For young people in China, the pressure to get married (and subsequently have a baby) is often strongly exerted by parents who take every opportunity to nag their children about finding a boyfriend/girlfriend. Men are generally expected to get married by 30 and women by their mid 20’s (25 is considered “old”). The older the child gets the stronger the nagging becomes to the point that going home for spring festival and other occasions becomes a source of dread and anxiety for those still single.
The situation is exasperated by the fact that young Chinese adults are expected to work harder than ever to support their parents and themselves so have little time for socializing. In cities like Shanghai and Hong Kong, the number of singles living alone has skyrocketed in recent years, with the average marriage age also increasing sharply (now around 29 as opposed to 22 just two decades ago for men).

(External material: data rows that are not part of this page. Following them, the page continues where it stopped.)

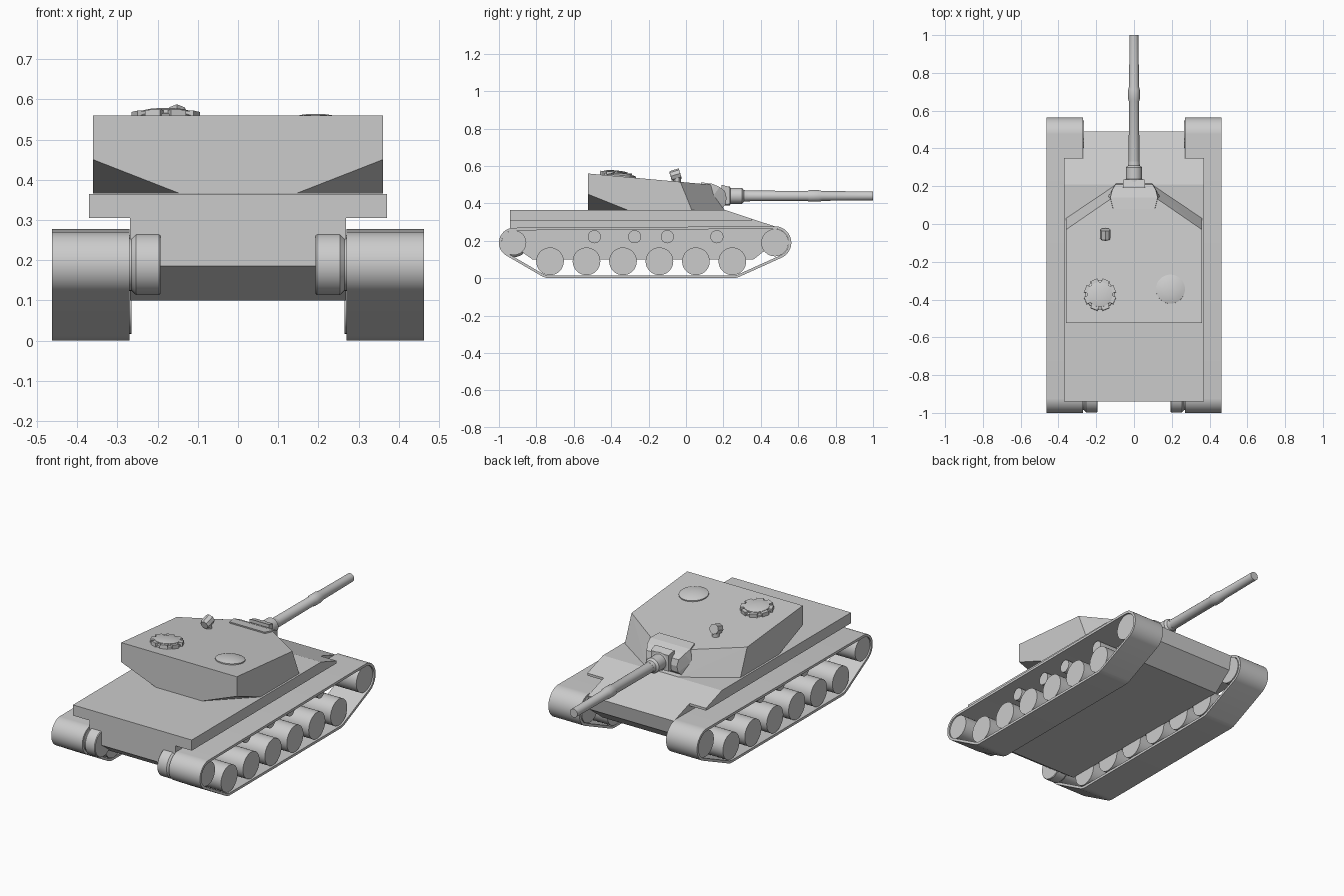
import bpy, bmesh, math
from mathutils import Matrix, Vector

if "Cube" in bpy.data.objects:
    bpy.data.objects.remove(bpy.data.objects["Cube"])


def finish(name, bm, smooth=False):
    bmesh.ops.recalc_face_normals(bm, faces=bm.faces)
    me = bpy.data.meshes.new(name)
    bm.to_mesh(me)
    bm.free()
    ob = bpy.data.objects.new(name, me)
    bpy.context.collection.objects.link(ob)
    if smooth:
        bpy.ops.object.select_all(action='DESELECT')
        ob.select_set(True)
        bpy.context.view_layer.objects.active = ob
        bpy.ops.object.shade_smooth_by_angle(angle=math.radians(30))
    return ob


def extrude_x(name, profile, x0, x1):
    """Extrude a (y, z) profile from x0 to x1."""
    bm = bmesh.new()
    a = [bm.verts.new((x0, y, z)) for y, z in profile]
    b = [bm.verts.new((x1, y, z)) for y, z in profile]
    bm.faces.new(a)
    bm.faces.new(b)
    for i in range(len(a)):
        j = (i + 1) % len(a)
        bm.faces.new((a[i], a[j], b[j], b[i]))
    return finish(name, bm)


def convex(name, points):
    bm = bmesh.new()
    for p in points:
        bm.verts.new(p)
    bmesh.ops.convex_hull(bm, input=bm.verts)
    bmesh.ops.dissolve_limit(bm, angle_limit=0.01, verts=bm.verts, edges=bm.edges)
    return finish(name, bm)


def lathe(name, origin, axis, stations, n=32):
    """Round part: stations are (distance along axis, radius)."""
    bm = bmesh.new()
    m = Matrix.Translation(origin) @ Vector(axis).to_track_quat('Z', 'Y').to_matrix().to_4x4()
    rings = []
    for d, r in stations:
        rings.append([bm.verts.new(m @ Vector((r * math.cos(2 * math.pi * k / n),
                                               r * math.sin(2 * math.pi * k / n), d)))
                      for k in range(n)])
    for a, b in zip(rings, rings[1:]):
        for k in range(n):
            j = (k + 1) % n
            bm.faces.new((a[k], a[j], b[j], b[k]))
    bm.faces.new(rings[0])
    bm.faces.new(rings[-1])
    return finish(name, bm, True)


# Hull and side sponsons
extrude_x("hull", [(-.94, .365), (.21, .365), (.49, .272), (.475, .19), (.36, .10),
                   (-.82, .10), (-.94, .185)], -.268, .268)
for s, side in ((1, "right"), (-1, "left")):
    extrude_x(f"sponson_{side}", [(-.94, .365), (.21, .365), (.35, .3185), (.35, .305),
                                  (-.94, .305)], s * .268, s * .37)

# Running gear
IDLER, SPROCKET = (-.92, .19), (.475, .19)
WHEELS = [-.727 + .195 * i for i in range(6)]
ROLLERS = [-.49, -.275, -.10, .165]
GUIDES = [(*IDLER, .08), (*SPROCKET, .088), (WHEELS[0], .093, .093), (WHEELS[-1], .093, .093)]


def track(name, x0, x1, t=.014, n=96):
    """Belt wrapped tightly around the guide circles."""
    bm = bmesh.new()
    loops = []
    for k in range(n):
        c, s = math.cos(2 * math.pi * k / n), math.sin(2 * math.pi * k / n)
        y, z, r = max(GUIDES, key=lambda g: g[0] * c + g[1] * s + g[2])
        loops.append([bm.verts.new((x, y + q * c, z + q * s))
                      for x, q in ((x0, r), (x1, r), (x1, r - t), (x0, r - t))])
    for k in range(n):
        a, b = loops[k], loops[(k + 1) % n]
        for i in range(4):
            j = (i + 1) % 4
            bm.faces.new((a[i], a[j], b[j], b[i]))
    return finish(name, bm, True)


for s, side in ((1, "right"), (-1, "left")):
    track(f"track_{side}", s * .27, s * .463)
    ax = (s, 0, 0)
    for i, y in enumerate(WHEELS):
        lathe(f"road_wheel_{side}_{i}", (s * .265, y, .0905), ax, [(0, .074), (.19, .074)])
    for i, y in enumerate(ROLLERS):
        lathe(f"return_roller_{side}_{i}", (s * .26, y, .222), ax, [(0, .035), (.14, .035)], 24)
    lathe(f"idler_{side}", (s * .265, *IDLER), ax, [(0, .066), (.19, .066)])
    lathe(f"sprocket_{side}", (s * .265, *SPROCKET), ax, [(0, .073), (.19, .073)])
    lathe(f"final_drive_{side}", (s * .193, *IDLER), ax,
          [(0, .074), (.004, .077), (.06, .077), (.073, .065)])

# Turret shell, with rear lower corners cut away
convex("turret", [(s * x, y, z) for s in (1, -1) for x, y, z in (
    (.36, -.525, .56), (.36, -.03, .515), (.12, .135, .50), (.36, .03, .366), (.10, .205, .366),
    (.36, -.525, .45), (.145, -.525, .366), (.36, -.315, .366))])

# Gun mantlet: rounded block
convex("mantlet", [(s * x, y, z) for s in (1, -1) for x, y, z in (
    (.11, .08, .513), (.125, .14, .505), (.115, .18, .488), (.10, .208, .465),
    (.095, .217, .43), (.10, .212, .395), (.11, .19, .372), (.13, .10, .372), (.138, .145, .44))])
convex("mantlet_collar", [(s * x, y, z) for s in (1, -1) for x, y, z in (
    (.06, .19, .50), (.06, .19, .39), (.055, .235, .487), (.055, .235, .397))])
lathe("gun_sleeve", (0, 0, .44), (0, 1, 0),
      [(.20, .052), (.235, .05), (.238, .042), (.30, .042), (.31, .031), (.33, .029)])
lathe("gun_barrel", (0, 0, .44), (0, 1, 0),
      [(.20, .029), (.65, .027), (.66, .031), (.71, .031), (.73, .026), (1.0, .024)])

# Hatches follow the slope of the turret roof
UP = Vector((0, .091, 1)).normalized()


def roof(x, y):
    return Vector((x, y, .515 - .091 * (y + .03)))


cup = roof(-.18, -.375)
lathe("cupola", cup, UP, [(-.01, .078), (.01, .078), (.014, .066), (.023, .066),
                          (.028, .045), (.030, .012)])
tilt = UP.to_track_quat('Z', 'Y').to_matrix().to_4x4()
for i in range(8):
    bm = bmesh.new()
    bmesh.ops.create_cube(bm, size=1, matrix=Matrix.Translation(cup) @ tilt
                          @ Matrix.Rotation(math.pi * (i + .5) / 4, 4, 'Z')
                          @ Matrix.Translation((.072, 0, .010))
                          @ Matrix.Diagonal((.024, .04, .022, 1)))
    finish(f"periscope_{i}", bm)
lathe("loader_hatch", roof(.193, -.345), UP,
      [(-.01, .077), (.006, .077), (.012, .06), (.017, .035), (.019, .01)])

# Roof sight: stem and faceted head
lathe("sight_stem", (-.152, -.048, .50), (0, 0, 1), [(0, .02), (.04, .02)], 12)
lathe("sight_head", (-.152, -.083, .545), (0, 1, .3), [(0, .022), (.008, .028), (.055, .028)], 8)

Some parents have begun to take matters into their own hands and can often be found hanging around public parks in groups exchanging their children’s vital statistics with other parents in the hope of finding a “good match” which can then be introduced (with or without their child’s knowledge!). I came across this bunch in People’s Square (Shanghai) and was even approached by a mother who was keen to marry off her 30-year-old daughter to me! She may have been a doctor but I politely declined 😉
Job, age, height, education and salary are the key factors under consideration with adverts hung on washing lines, bushes and trees laying out the facts for anyone to browse. Professional matchmakers also loiter around with hand-written lists of potential candidates who have employed them to do the searching. In the 21st century world of online dating, it was a bizarre sight.
You would be forgiven for making parallels with the traditional concept of arranged marriages although in this case nobody is being forced into anything – the parents merely find potential “candidates” which the children can then choose whether to pursue – some call it “parental screening”. For the cynically inclined it’s a far cry from the romantic notion of “true love” but in this 24/7 society practicalities and the pressures of tradition often outweigh such dreams.
If you’re Chinese I’d love to hear what you think about parental screening.